**Exercise directions**. Print the lines in the listing below that fall between the line with "grey.use_nodes = True" and the line with "bmesh.ops.recalc_face_normals(bm, faces=bm.faces[:])", those two lines included, exactly as they stand and with nothing else.

**Data shown**.
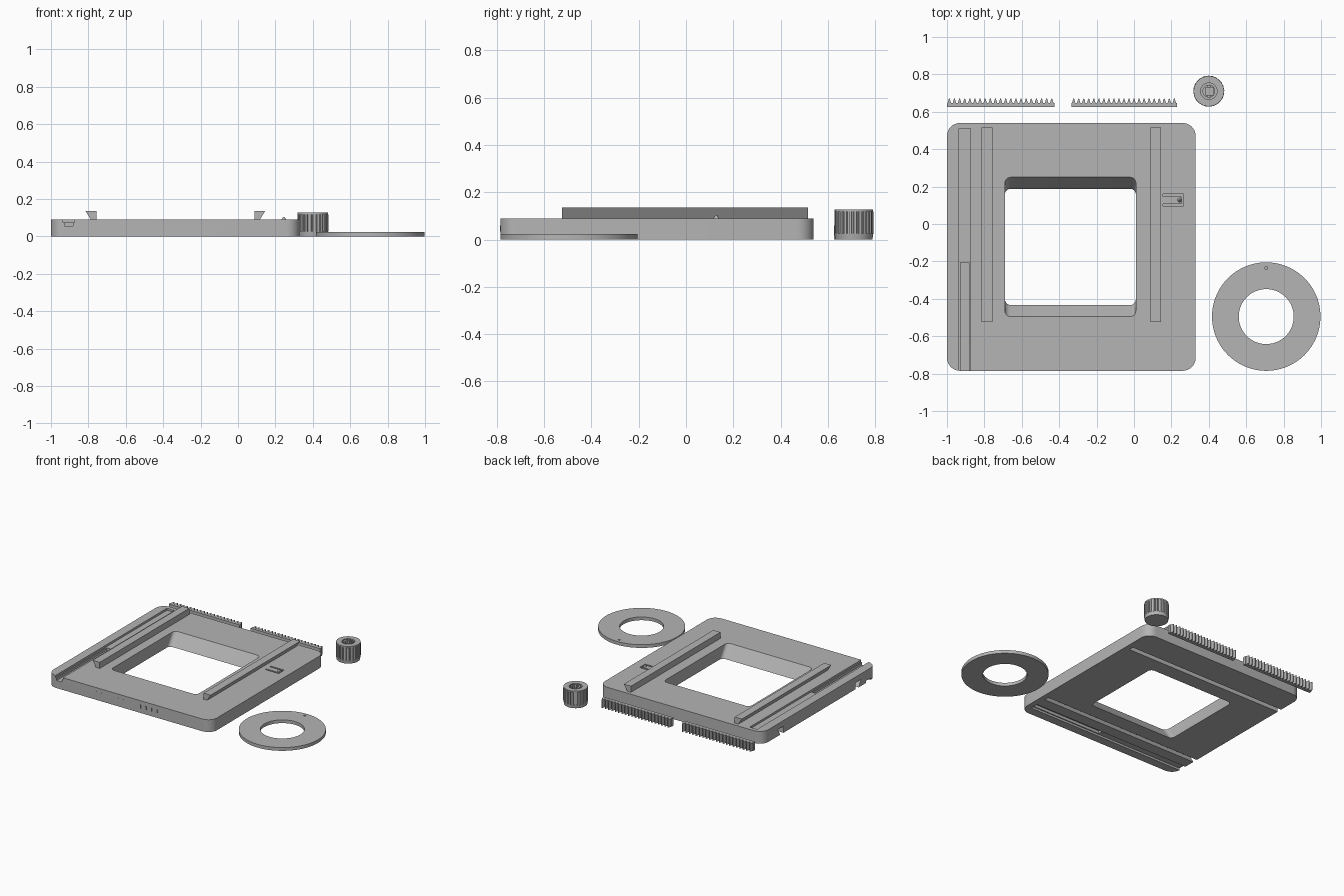
import bpy, bmesh, math
from mathutils import Vector

if "Cube" in bpy.data.objects:
    bpy.data.objects.remove(bpy.data.objects["Cube"])

grey = bpy.data.materials.new("light_grey")
grey.diffuse_color = (0.46, 0.46, 0.46, 1)
grey.use_nodes = True
grey.node_tree.nodes["Principled BSDF"].inputs["Base Color"].default_value = grey.diffuse_color


def prism(name, pts, lo, hi, axis="z"):
    """Extrude a 2D outline along an axis (x: pts are y,z; y: pts are x,z; z: pts are x,y)."""
    place = {"x": lambda u, v, w: (w, u, v),
             "y": lambda u, v, w: (u, w, v),
             "z": lambda u, v, w: (u, v, w)}[axis]
    bm = bmesh.new()
    a = [bm.verts.new(place(u, v, lo)) for u, v in pts]
    b = [bm.verts.new(place(u, v, hi)) for u, v in pts]
    n = len(pts)
    bm.faces.new(a)
    bm.faces.new(b)
    for i in range(n):
        j = (i + 1) % n
        bm.faces.new((a[i], a[j], b[j], b[i]))
    bmesh.ops.recalc_face_normals(bm, faces=bm.faces[:])
    me = bpy.data.meshes.new(name)
    bm.to_mesh(me)
    bm.free()
    ob = bpy.data.objects.new(name, me)
    me.materials.append(grey)
    bpy.context.collection.objects.link(ob)
    return ob


def box(name, x0, x1, y0, y1, z0, z1):
    return prism(name, [(x0, y0), (x1, y0), (x1, y1), (x0, y1)], z0, z1)


def rounded(x0, x1, y0, y1, r, n=8):
    pts = []
    for k, (cx, cy) in enumerate([(x1 - r, y1 - r), (x0 + r, y1 - r),
                                  (x0 + r, y0 + r), (x1 - r, y0 + r)]):
        for i in range(n + 1):
            t = math.pi / 2 * (k + i / n)
            pts.append((cx + r * math.cos(t), cy + r * math.sin(t)))
    return pts


def circle(cx, cy, r, n=64):
    return [(cx + r * math.cos(2 * math.pi * i / n),
             cy + r * math.sin(2 * math.pi * i / n)) for i in range(n)]


def activate(ob):
    bpy.ops.object.select_all(action="DESELECT")
    ob.select_set(True)
    bpy.context.view_layer.objects.active = ob


def cut(ob, *cutters):
    activate(ob)
    for c in cutters:
        m = ob.modifiers.new("cut", "BOOLEAN")
        m.operation = "DIFFERENCE"
        m.solver = "EXACT"
        m.object = c
        bpy.ops.object.modifier_apply(modifier=m.name)
        bpy.data.objects.remove(c)


def smooth(ob):
    activate(ob)
    bpy.ops.object.shade_smooth_by_angle(angle=math.radians(25))


# Base plate
T = 0.09
CX, CY = -0.335, -0.122
plate = prism("base_plate", rounded(-1, 0.33, -0.785, 0.54, 0.07), 0, T)

# Window with sloped front and back walls
window = prism("window_cutter", rounded(-0.69, 0.01, -0.495, 0.25, 0.03, 5), -0.02, T + 0.02)
for v in window.data.vertices:
    slope = 0.062 * (T - v.co.z) / T
    v.co.y += slope if v.co.y < CY else -slope
cut(plate, window)

# Rack slot on top: shallow channel, with a deeper part at the front
cut(plate, box("channel", -0.935, -0.875, -0.9, 0.51, 0.075, 0.2),
    box("deep_channel", -0.927, -0.882, -0.9, -0.205, 0.055, 0.2))
# Matching rack slot underneath, running along x
cut(plate, box("channel", -1.1, 0.29, -0.72, -0.66, -0.1, 0.015),
    box("deep_channel", -0.29, 0.289, -0.712, -0.668, -0.1, 0.035))

# Dovetail rails on top, and dovetail grooves underneath
for s, side in ((-1, "left"), (1, "right")):
    rail = [(CX + s * 0.422, T), (CX + s * 0.452, T),
            (CX + s * 0.48, 0.135), (CX + s * 0.422, 0.135)]
    prism(side + "_rail", rail, -0.525, 0.515, "y")
    groove = [(CY + s * 0.419, -0.01), (CY + s * 0.45, -0.01), (CY + s * 0.455, 0),
              (CY + s * 0.483, 0.048), (CY + s * 0.419, 0.048)]
    cut(plate, prism("groove", groove, -1.1, 0.29, "x"))

# Spring tongue: U-shaped slit with a small bump
slit = [(0.155, 0.095), (0.265, 0.095), (0.265, 0.16), (0.155, 0.16), (0.155, 0.148),
        (0.255, 0.148), (0.255, 0.107), (0.155, 0.107)]
cut(plate, prism("slit", slit, 0.05, 0.2))
smooth(plate)
bump = prism("tongue_bump", circle(0.245, 0.128, 0.012, 16), T, 0.104)
for v in bump.data.vertices:
    if v.co.z > 0.1:
        v.co.x += (0.245 - v.co.x) * 0.7
        v.co.y += (0.128 - v.co.y) * 0.7

# Scale ticks on the front and left edges
for i in range(13):
    x = -0.65 + i * 0.045
    box("front_tick", x - 0.004, x + 0.004, -0.787, -0.784, 0.035, 0.06)
    y = 0.14 - i * 0.04
    box("left_tick", -1.0, -0.998, y - 0.004, y + 0.004, 0.035, 0.06)

# Toothed racks
for name, x0, x1 in (("left_rack", -1, -0.425), ("right_rack", -0.335, 0.23)):
    n = 21
    p = (x1 - x0) / n
    pts = [(x0, 0.625), (x1, 0.625)]
    for i in range(n):
        a = x1 - i * p
        pts += [(a, 0.647), (a - p * 0.2, 0.647), (a - p * 0.45, 0.67),
                (a - p * 0.62, 0.67), (a - p * 0.87, 0.647)]
    pts.append((x0, 0.647))
    prism(name, pts, 0, 0.06)

# Flat washer-shaped dial with a small mark notch
dial = prism("dial_ring", circle(0.707, -0.495, 0.29, 96), 0, 0.024)
cut(dial, prism("bore", circle(0.707, -0.495, 0.147, 64), -0.1, 0.1),
    prism("notch", circle(0.707, -0.235, 0.008, 12), 0.014, 0.1))
smooth(dial)

# Knob: grooved grip, smooth collars, stepped socket in the top
KX, KY = 0.4, 0.71
grip = []
ribs = 24
for i in range(ribs):
    for f, r in ((0, 0.083), (0.55, 0.083), (0.65, 0.076), (0.9, 0.076)):
        t = 2 * math.pi * (i + f) / ribs
        grip.append((KX + r * math.cos(t), KY + r * math.sin(t)))
knob = prism("knob_grip", grip, 0.025, 0.118)
cut(knob, prism("socket", circle(KX, KY, 0.044, 40), 0.07, 0.3))
top = prism("knob_top_collar", circle(KX, KY, 0.081), 0.118, 0.127)
cut(top, prism("socket", circle(KX, KY, 0.044, 40), 0.05, 0.3))
base = prism("knob_base_collar", circle(KX, KY, 0.082), 0, 0.025)
for v in base.data.vertices:
    if v.co.z < 0.01:
        v.co.x = KX + (v.co.x - KX) * 0.95
        v.co.y = KY + (v.co.y - KY) * 0.95
smooth(top)
smooth(base)
# Hub inside the socket with a flat-sided shaft hole
hub = prism("knob_hub", circle(KX, KY, 0.034, 40), 0.07, 0.127)
cut(hub, box("shaft_hole", KX - 0.018, KX + 0.024, KY - 0.02, KY + 0.02, 0.08, 0.3),
    box("hub_split", KX - 0.006, KX + 0.006, KY - 0.05, KY + 0.05, 0.1, 0.3))
smooth(hub)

**Solution for this exercise**.
grey.use_nodes = True
grey.node_tree.nodes["Principled BSDF"].inputs["Base Color"].default_value = grey.diffuse_color


def prism(name, pts, lo, hi, axis="z"):
    """Extrude a 2D outline along an axis (x: pts are y,z; y: pts are x,z; z: pts are x,y)."""
    place = {"x": lambda u, v, w: (w, u, v),
             "y": lambda u, v, w: (u, w, v),
             "z": lambda u, v, w: (u, v, w)}[axis]
    bm = bmesh.new()
    a = [bm.verts.new(place(u, v, lo)) for u, v in pts]
    b = [bm.verts.new(place(u, v, hi)) for u, v in pts]
    n = len(pts)
    bm.faces.new(a)
    bm.faces.new(b)
    for i in range(n):
        j = (i + 1) % n
        bm.faces.new((a[i], a[j], b[j], b[i]))
    bmesh.ops.recalc_face_normals(bm, faces=bm.faces[:])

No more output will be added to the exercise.